Stored data:
Content starts
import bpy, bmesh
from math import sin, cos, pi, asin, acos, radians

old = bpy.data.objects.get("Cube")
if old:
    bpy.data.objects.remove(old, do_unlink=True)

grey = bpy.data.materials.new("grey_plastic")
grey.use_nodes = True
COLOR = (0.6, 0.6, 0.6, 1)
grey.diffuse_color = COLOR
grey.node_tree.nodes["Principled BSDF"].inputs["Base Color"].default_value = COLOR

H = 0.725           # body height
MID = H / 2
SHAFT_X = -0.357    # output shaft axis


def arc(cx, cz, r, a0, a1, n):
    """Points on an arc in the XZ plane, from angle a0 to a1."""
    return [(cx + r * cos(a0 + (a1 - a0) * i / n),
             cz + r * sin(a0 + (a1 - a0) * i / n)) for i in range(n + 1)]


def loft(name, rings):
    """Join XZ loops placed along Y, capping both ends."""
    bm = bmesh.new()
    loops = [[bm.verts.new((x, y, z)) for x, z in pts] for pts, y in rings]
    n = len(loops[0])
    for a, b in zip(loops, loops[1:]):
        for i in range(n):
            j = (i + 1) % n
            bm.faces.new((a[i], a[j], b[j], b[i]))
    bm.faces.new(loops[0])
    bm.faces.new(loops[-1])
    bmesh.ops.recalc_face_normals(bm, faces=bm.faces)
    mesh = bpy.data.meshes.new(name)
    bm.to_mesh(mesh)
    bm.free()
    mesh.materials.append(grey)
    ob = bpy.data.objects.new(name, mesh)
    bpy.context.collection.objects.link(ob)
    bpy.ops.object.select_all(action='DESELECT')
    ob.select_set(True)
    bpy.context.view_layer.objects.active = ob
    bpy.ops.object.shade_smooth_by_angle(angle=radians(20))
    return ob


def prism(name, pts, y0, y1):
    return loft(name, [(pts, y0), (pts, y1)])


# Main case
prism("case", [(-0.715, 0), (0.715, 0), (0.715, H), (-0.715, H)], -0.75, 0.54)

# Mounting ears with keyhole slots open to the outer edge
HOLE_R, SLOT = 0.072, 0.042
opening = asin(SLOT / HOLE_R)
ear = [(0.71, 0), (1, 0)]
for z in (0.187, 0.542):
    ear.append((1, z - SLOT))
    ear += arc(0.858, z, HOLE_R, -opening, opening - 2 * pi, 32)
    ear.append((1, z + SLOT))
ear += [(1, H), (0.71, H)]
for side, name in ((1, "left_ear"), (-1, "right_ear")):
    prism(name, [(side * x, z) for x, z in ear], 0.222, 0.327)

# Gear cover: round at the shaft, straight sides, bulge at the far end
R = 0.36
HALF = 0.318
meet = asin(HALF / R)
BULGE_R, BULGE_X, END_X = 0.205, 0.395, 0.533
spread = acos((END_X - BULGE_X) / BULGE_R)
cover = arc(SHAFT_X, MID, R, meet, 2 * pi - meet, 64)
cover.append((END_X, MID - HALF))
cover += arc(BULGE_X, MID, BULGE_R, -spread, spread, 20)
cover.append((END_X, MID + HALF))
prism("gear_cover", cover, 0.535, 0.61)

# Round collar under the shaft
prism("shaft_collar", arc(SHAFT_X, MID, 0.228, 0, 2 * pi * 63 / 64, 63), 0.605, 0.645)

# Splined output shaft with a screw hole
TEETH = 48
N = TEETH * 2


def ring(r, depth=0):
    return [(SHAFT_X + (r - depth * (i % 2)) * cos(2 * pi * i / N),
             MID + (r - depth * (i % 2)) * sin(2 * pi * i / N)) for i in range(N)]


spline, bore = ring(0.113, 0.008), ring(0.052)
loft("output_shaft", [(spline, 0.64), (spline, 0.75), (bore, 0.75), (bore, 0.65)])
Content ends
* **WHAT TO DO**: The response must hold only the lines above from the line with "bm = bmesh.new()" through the line with "# Round collar under the shaft", each copied exactly, both ends kept.

* **REPLY**:
    bm = bmesh.new()
    loops = [[bm.verts.new((x, y, z)) for x, z in pts] for pts, y in rings]
    n = len(loops[0])
    for a, b in zip(loops, loops[1:]):
        for i in range(n):
            j = (i + 1) % n
            bm.faces.new((a[i], a[j], b[j], b[i]))
    bm.faces.new(loops[0])
    bm.faces.new(loops[-1])
    bmesh.ops.recalc_face_normals(bm, faces=bm.faces)
    mesh = bpy.data.meshes.new(name)
    bm.to_mesh(mesh)
    bm.free()
    mesh.materials.append(grey)
    ob = bpy.data.objects.new(name, mesh)
    bpy.context.collection.objects.link(ob)
    bpy.ops.object.select_all(action='DESELECT')
    ob.select_set(True)
    bpy.context.view_layer.objects.active = ob
    bpy.ops.object.shade_smooth_by_angle(angle=radians(20))
    return ob


def prism(name, pts, y0, y1):
    return loft(name, [(pts, y0), (pts, y1)])


# Main case
prism("case", [(-0.715, 0), (0.715, 0), (0.715, H), (-0.715, H)], -0.75, 0.54)

# Mounting ears with keyhole slots open to the outer edge
HOLE_R, SLOT = 0.072, 0.042
opening = asin(SLOT / HOLE_R)
ear = [(0.71, 0), (1, 0)]
for z in (0.187, 0.542):
    ear.append((1, z - SLOT))
    ear += arc(0.858, z, HOLE_R, -opening, opening - 2 * pi, 32)
    ear.append((1, z + SLOT))
ear += [(1, H), (0.71, H)]
for side, name in ((1, "left_ear"), (-1, "right_ear")):
    prism(name, [(side * x, z) for x, z in ear], 0.222, 0.327)

# Gear cover: round at the shaft, straight sides, bulge at the far end
R = 0.36
HALF = 0.318
meet = asin(HALF / R)
BULGE_R, BULGE_X, END_X = 0.205, 0.395, 0.533
spread = acos((END_X - BULGE_X) / BULGE_R)
cover = arc(SHAFT_X, MID, R, meet, 2 * pi - meet, 64)
cover.append((END_X, MID - HALF))
cover += arc(BULGE_X, MID, BULGE_R, -spread, spread, 20)
cover.append((END_X, MID + HALF))
prism("gear_cover", cover, 0.535, 0.61)

# Round collar under the shaft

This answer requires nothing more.